==== Data extract
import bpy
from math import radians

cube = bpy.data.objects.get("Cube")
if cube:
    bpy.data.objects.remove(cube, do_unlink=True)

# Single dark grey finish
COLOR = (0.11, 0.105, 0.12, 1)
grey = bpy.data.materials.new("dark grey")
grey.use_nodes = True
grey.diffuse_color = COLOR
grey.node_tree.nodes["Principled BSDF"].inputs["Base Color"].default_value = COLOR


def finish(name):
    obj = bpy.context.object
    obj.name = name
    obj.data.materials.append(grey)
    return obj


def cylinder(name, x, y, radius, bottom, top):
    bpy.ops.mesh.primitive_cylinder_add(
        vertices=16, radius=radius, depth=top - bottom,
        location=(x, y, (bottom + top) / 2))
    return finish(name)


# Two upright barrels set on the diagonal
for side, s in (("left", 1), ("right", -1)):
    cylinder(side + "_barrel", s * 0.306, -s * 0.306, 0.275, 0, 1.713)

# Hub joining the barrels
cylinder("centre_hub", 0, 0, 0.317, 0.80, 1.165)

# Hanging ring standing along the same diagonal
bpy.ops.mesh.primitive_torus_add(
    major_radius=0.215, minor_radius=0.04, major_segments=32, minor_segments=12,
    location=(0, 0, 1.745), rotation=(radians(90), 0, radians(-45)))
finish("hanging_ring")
========
* What to do
If a line in the records has the word "cube", copy that line.

* Expected answer
cube = bpy.data.objects.get("Cube")
if cube:
    bpy.data.objects.remove(cube, do_unlink=True)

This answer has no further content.